The science and technology offshoot of Australia's Defence department is preparing to introduce a nation-wide policy governing science and IT related to national security.
The framework will include a policy outlining the Government’s strategic direction for national security-related IT innovation over the next ten years, and an accompanying “National Security S&T Program” aimed at delivering “tangible operational and capability outcomes” for national security agencies.
The framework is being developed, and later managed, by the DSTO and will be presented to the Government for consideration at some point this year.
In the meantime, the agency will spend the next month consulting with relevant stakeholders from government agencies, universities, research bodies and industry and taking feedback on a consultation paper outlining the development of the policy.
The previous Labor Government last introduced a cyber security strategy in 2009.
The aim of the new framework is to improve coordination and delivery of science and technology when addressing Australia's national security challenges. The DSTO wants the nation to respond to threats in a interdisciplinary and cross-sectoral manner “beyond the capability and capacity of any single agency’.
“The intention is to transition from poorly coordinated and under-resourced S&T effort to a collaborative co-investment approach between government, academia and industry that effectively and efficiently delivers innovative S&T solutions in priority national security areas for Australia,” the DTSO’s consultation paper states.
The DSTO is the lead agency for national security science and technology, a role it was given in February 2012 after the then-Labor Government transferred the function out of the Department of Prime Minister and Cabinet into Defence.
The DSTO said a 2013 survey into the types of challenges facing national security agencies in regards to IT and science revealed deficiencies in transparency, visibility and accessibility of science and technology efforts and expertise.
The DSTO will rely heavily on a 2009 “National Security Science and Innovation Strategy” released by the Federal Government - which failed to get funding and was not implemented - in creating its new framework.
The new framework will align with current Government priorities, namely improving foreign affairs in the region, tackling terrorism and serious and organised crime, improving border security, and strengthening Australia’s alliance with the US.
“The policy must create the environment and mechanisms to facilitate a more coherent whole-of-government coordinated approach to delivering national security S&T. Currently, there is no national, strategic and coordinated approach to planning and funding S&T to support national security in the most efficient manner.”
- DSTO discussion paper.
The national security S&T policy will lay out the Government's priorities for the next decade, establish a governance framework, champion shared public and private investment, and offer a means to scale investment between times of immediate and longer-term security challenges.
“This serves three important purposes.

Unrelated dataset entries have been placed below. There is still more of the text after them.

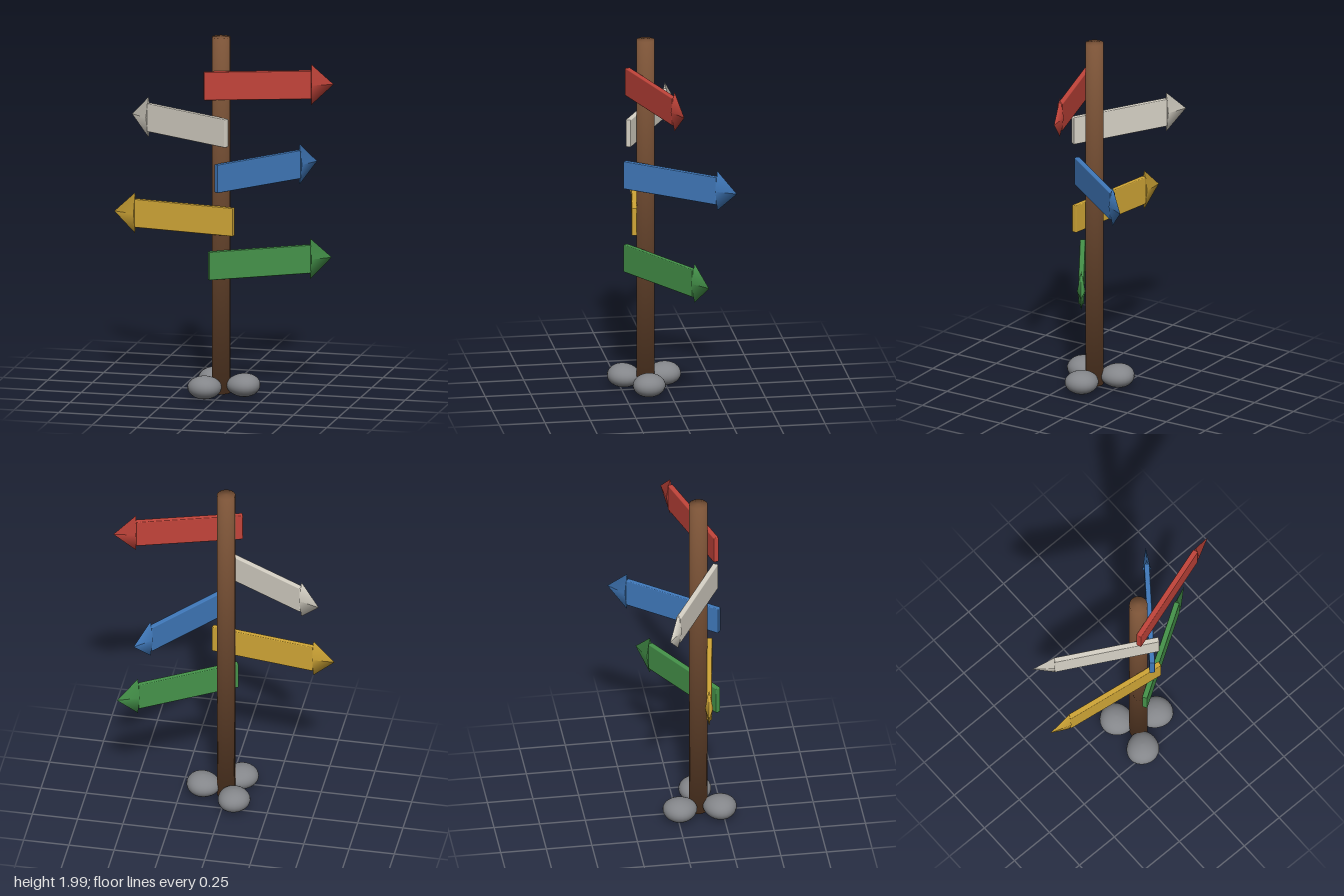
import * as THREE from 'three';
import { RoundedBoxGeometry } from 'three/addons/geometries/RoundedBoxGeometry.js';

const POST_Z = 0.12;

function material(name, color) {
  const m = new THREE.MeshStandardMaterial({ color });
  m.name = name;
  return m;
}

function mesh(name, geometry, mat) {
  const m = new THREE.Mesh(geometry, mat);
  m.name = name;
  return m;
}

// Round post whose side normals lean out softly toward both ends
function makePost(mat) {
  const bottom = 0.02, top = 2;
  const geo = new THREE.CylinderGeometry(0.05, 0.05, top - bottom, 20);
  const pos = geo.attributes.position, n = new THREE.Vector3();
  for (let i = 0; i < pos.count; i++) {
    const radial = Math.hypot(pos.getX(i), pos.getZ(i));
    n.set(pos.getX(i), Math.sign(pos.getY(i)) * 0.045, pos.getZ(i)).normalize();
    if (radial > 0.01) geo.attributes.normal.setXYZ(i, n.x, n.y, n.z);
  }
  const post = mesh('post', geo, mat);
  post.position.set(0, (top + bottom) / 2, POST_Z);
  return post;
}

// Plank with a flattened four-sided arrowhead, running from tail to tip in plan
function makeSign(name, mat, y, tail, tip) {
  const sign = new THREE.Group();
  sign.name = name;
  const dx = tip[0] - tail[0], dz = tip[1] - tail[1];
  const length = Math.hypot(dx, dz), head = 0.122, plank = length - head;

  const board = mesh('board', new RoundedBoxGeometry(plank, 0.157, 0.03, 1, 0.005), mat);
  board.position.x = plank / 2;

  const cone = new THREE.ConeGeometry(0.113, head, 4);
  cone.scale(1, 1, 0.2).rotateZ(-Math.PI / 2);
  const arrow = mesh('arrowhead', cone, mat);
  arrow.position.x = plank + head / 2;

  sign.add(board, arrow);
  sign.position.set(tail[0], y, tail[1]);
  sign.rotation.y = Math.atan2(-dz, dx);
  return sign;
}

// Slightly lopsided pebble
function makeStoneGeometry() {
  const geo = new THREE.SphereGeometry(1, 24, 16);
  const pos = geo.attributes.position;
  for (let i = 0; i < pos.count; i++) {
    const x = pos.getX(i), y = pos.getY(i), z = pos.getZ(i);
    const k = 1 + 0.04 * x * z + 0.03 * x * y;
    pos.setXYZ(i, x * k * 0.094, y * k * (1 + 0.08 * x) * 0.063, z * k * (1 + 0.1 * x) * 0.089);
  }
  geo.computeVertexNormals();
  return geo;
}

export function createModel() {
  const model = new THREE.Group();
  model.name = 'signpost';

  const wood = material('wood brown', 0x7a5236);
  const stone = material('stone grey', 0x84868a);

  model.add(makePost(wood));

  // Name, colour, height, tail [x, z], tip [x, z]
  const signs = [
    ['redSign', 0xc2443a, 1.742, [-0.075, 0.208], [0.6, 0.0]],
    ['whiteSign', 0xd8d3c7, 1.488, [0.058, 0.224], [-0.557, -0.115]],
    ['blueSign', 0x4079bb, 1.235, [0.0, 0.235], [0.428, -0.316]],
    ['yellowSign', 0xd0a636, 0.99, [0.09, 0.195], [-0.605, 0.09]],
    ['greenSign', 0x45934a, 0.745, [-0.045, 0.224], [0.553, -0.143]],
  ];
  for (const [name, color, y, tail, tip] of signs) {
    model.add(makeSign(name, material(name.replace('Sign', ' paint'), color), y, tail, tip));
  }

  // Three stones spaced evenly around the foot of the post
  const stoneGeo = makeStoneGeometry();
  for (let i = 0; i < 3; i++) {
    const a = (i * Math.PI * 2) / 3;
    const s = mesh('stone' + (i + 1), stoneGeo, stone);
    s.position.set(0.124 * Math.cos(a), 0.069, POST_Z - 0.124 * Math.sin(a));
    s.rotation.y = a;
    model.add(s);
  }

  return model;
}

First, it will ensure our S&T efforts are directed to our most significant national security challenges. Second, it will guide the allocation of resources towards addressing Australia’s most pressing national security priorities. Third, it will help give universities, industry and other S&T providers’ clarity and some certainty around where they can focus and best serve Australia’s national security agencies.”
- DSTO discussion paper.
Such a framework will be significant in light of a “number of complex” national security problems facing Australia over the next ten years, the DSTO said, which will require significant support and resourcing across both the public and private sector.
It singled out the ready availability of new technology like 3D printing to those with malicious intent, weapons of mass destruction, harmful cyber activity, espionage and bioengineering as challenges the country will face.
The five themes proposed by the DSTO as priorities for the framework - all open to discussion - included cyber security, intelligence exploitation (agencies’ ability to extract intelligence from a “deluge” of data), border security and identity management, the ability to respond to and protect citizens from national security incidents, and investigative support and analysis (technology supporting nationally significant investigations).
Oversight of the national security S&T program will be delivered via a two-tiered arrangement involving a steering committee and working groups.
The DSTO proposed the steering committee - which would advise on investment priorities and be led by Chief Defence Scientist Dr Alexander Zelinsky - should be made up of representatives from Defence, Attorney-General, Industry, and Prime Minister and Cabinet departments as well from ASIO, the AFP, Customs, CSIRO, and ANSTO.
The committee would oversee working groups tasked with collating requirements from user agencies and determining the most appropriate response within specific areas of the priorities listed in the framework. They will also facilitate information sharing across relevant agencies.